The holidays have come and gone; the ball has dropped in Times Square; the New Year has begun. It's a time when many of us have made resolutions to live lives that are healthier, better, fuller, closer to our values - resolutions that are often aided, and sometimes obstructed, by new gadgets and technology.

We are often critical of excessive use of devices, particularly our phones. We have a tendency to look at our phones too much, often ignoring the people right in front of us. We've become addicted to taking selfie after selfie in a seemingly mindless exercise in self-indulgence. But what if we make one of our resolutions to make that selfie meaningful, to connect to those we love to shape and tell our truth?

Each of us has a truth - the way we'd like to live, including how we'd like to be cared for if we ever experience a medical crisis - but if we don't tell that truth to others, it won't avail us in our most vulnerable moments.
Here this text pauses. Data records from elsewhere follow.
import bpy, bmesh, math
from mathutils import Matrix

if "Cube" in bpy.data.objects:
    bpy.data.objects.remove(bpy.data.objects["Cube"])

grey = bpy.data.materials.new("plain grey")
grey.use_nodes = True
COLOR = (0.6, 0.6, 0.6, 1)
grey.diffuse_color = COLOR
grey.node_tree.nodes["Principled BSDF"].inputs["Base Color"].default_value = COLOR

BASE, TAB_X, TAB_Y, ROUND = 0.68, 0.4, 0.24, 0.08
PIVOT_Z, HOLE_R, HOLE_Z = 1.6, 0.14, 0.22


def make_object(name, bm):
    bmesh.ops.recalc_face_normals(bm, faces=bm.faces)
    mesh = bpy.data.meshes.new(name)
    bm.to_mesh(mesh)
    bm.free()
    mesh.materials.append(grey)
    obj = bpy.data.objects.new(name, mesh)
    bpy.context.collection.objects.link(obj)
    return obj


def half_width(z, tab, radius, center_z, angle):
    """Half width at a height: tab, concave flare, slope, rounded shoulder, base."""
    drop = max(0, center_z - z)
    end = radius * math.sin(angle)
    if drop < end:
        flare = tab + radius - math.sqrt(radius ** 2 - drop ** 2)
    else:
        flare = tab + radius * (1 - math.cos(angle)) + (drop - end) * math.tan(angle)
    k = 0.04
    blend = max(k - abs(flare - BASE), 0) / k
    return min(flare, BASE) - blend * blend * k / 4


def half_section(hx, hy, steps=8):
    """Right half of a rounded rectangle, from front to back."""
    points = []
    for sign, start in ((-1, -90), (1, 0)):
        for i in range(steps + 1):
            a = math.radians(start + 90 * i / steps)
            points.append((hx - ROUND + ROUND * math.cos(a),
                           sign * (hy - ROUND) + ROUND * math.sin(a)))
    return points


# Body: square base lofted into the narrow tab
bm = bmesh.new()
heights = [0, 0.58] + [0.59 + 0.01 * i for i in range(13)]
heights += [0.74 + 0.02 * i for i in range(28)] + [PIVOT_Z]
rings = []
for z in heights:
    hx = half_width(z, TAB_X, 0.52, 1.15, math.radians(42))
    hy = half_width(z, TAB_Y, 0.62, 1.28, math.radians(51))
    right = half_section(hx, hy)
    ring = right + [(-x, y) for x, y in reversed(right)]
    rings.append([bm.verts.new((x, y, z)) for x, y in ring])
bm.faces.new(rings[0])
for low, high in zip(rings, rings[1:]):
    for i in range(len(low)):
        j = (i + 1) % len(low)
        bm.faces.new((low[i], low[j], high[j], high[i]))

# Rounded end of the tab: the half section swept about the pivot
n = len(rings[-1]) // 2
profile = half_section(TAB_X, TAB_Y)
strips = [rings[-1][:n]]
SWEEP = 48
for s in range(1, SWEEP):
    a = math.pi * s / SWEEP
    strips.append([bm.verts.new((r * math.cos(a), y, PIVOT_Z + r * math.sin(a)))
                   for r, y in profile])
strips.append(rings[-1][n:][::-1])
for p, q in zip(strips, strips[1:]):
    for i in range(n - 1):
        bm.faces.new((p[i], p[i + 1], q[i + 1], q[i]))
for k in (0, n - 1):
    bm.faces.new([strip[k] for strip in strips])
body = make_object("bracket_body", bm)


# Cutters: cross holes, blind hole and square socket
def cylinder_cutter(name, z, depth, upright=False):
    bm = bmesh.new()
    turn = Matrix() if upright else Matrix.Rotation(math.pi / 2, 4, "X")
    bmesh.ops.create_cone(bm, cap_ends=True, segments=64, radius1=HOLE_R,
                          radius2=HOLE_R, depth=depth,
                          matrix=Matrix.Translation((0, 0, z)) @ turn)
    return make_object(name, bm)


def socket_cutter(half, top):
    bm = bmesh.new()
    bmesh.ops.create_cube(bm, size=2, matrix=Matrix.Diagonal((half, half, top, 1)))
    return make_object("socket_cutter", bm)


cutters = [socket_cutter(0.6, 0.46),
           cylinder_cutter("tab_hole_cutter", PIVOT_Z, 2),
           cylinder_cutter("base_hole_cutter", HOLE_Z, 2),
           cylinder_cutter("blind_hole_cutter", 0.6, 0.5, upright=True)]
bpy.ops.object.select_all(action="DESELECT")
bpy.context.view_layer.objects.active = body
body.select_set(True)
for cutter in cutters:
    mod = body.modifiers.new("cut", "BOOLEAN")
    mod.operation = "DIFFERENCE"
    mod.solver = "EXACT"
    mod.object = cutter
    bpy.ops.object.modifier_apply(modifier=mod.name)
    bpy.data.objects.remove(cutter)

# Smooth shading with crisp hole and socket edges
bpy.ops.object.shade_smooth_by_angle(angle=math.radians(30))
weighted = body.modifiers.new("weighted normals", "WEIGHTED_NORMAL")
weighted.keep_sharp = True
The very piece of technology that records our every workout, most recent culinary accomplishment and candid smile can also be the method by which we share with our loved ones and healthcare providers our most important health-related wishes, at our moment of deepest frailty and need.

Consider the healthy young cyclist who knows she wants to become an organ donor, or the always optimistic businessman who's seen the power of positive thinking in his life. If the cyclist has a tragic accident before telling her family of her plans, they may be too distraught to make her preferred choices for her. If the businessman falls ill and slips in and out of consciousness, hospital staff would not otherwise know to play the positive thinking tracks on his phone for him, music that could play an integral role in his recovery.
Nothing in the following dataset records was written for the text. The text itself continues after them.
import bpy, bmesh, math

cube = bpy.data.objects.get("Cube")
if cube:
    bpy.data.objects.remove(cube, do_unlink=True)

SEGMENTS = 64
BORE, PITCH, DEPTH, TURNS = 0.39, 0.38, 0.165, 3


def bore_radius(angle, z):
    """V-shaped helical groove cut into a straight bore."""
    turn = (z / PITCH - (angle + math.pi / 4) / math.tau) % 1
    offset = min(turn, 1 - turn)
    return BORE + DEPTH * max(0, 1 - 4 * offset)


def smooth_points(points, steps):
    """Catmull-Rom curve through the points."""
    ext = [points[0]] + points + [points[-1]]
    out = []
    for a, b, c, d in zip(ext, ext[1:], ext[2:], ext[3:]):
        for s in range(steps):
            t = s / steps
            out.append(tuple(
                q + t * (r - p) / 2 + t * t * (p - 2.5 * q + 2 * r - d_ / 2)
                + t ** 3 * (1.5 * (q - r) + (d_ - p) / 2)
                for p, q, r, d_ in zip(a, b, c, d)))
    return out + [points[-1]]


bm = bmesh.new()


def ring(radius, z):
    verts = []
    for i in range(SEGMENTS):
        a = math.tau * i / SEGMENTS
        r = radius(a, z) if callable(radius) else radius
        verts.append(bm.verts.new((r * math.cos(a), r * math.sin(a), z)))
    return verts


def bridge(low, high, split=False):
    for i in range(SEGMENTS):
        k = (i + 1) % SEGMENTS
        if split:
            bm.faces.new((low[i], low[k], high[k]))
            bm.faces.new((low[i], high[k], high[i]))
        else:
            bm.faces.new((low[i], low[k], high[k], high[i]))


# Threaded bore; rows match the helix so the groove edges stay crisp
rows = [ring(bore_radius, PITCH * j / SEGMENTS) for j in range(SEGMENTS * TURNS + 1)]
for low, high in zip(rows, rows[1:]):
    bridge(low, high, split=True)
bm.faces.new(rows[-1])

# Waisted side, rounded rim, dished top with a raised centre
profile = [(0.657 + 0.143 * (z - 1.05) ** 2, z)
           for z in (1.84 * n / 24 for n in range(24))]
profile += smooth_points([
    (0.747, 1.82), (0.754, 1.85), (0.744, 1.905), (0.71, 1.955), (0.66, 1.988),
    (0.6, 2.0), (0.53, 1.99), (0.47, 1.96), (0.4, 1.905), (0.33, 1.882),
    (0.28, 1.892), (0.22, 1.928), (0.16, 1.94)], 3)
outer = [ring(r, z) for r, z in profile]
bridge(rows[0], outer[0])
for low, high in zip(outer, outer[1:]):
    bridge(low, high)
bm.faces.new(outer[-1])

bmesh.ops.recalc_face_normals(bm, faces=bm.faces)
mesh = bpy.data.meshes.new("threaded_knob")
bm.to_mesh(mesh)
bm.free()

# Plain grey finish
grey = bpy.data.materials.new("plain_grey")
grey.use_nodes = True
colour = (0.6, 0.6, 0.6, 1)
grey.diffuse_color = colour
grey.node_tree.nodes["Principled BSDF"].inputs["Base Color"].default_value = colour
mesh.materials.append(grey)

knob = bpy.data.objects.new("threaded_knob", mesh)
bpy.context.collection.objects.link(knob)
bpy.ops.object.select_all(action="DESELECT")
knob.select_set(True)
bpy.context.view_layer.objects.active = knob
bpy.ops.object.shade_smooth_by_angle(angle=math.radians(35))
There's a tendency to think of those healthcare wishes, sometimes called emergency, critical and advance care plans, or directives, as something that only the elderly need. The cyclist and businessman would tell you nothing could be further from the truth. We can never know what tomorrow might bring, and so while seniors are of course well-served by creating advance care plans, so, too are the soccer mom down the road and the lawyer up the street, the co-worker who sits across from you and the new father next door.

The New Year is a perfect opportunity to resolve to tell your truth - to make a "selfie" that is the very opposite of selfish: video messages that tell those who care for you what you really want, thus easing their burden at your time of greatest vulnerability.

We can also resolve to help our loved ones tell their truths, encouraging each other to speak our hopes and dreams aloud, recording them and saving them - and updating them. We're told that the truth can set us free - but that only happens if other people know we've said it and where to find it.

At the end of the day, I think we're too hard on the beleaguered selfie, which is ultimately nothing more than an effort to shape our own story and share it with others. If we doubt the selfie's power to communicate, we needn't look farther than our TVs and gossip columns - it's been proven over and over by countless celebrities, from Ellen DeGeneres to Kim Kardashian.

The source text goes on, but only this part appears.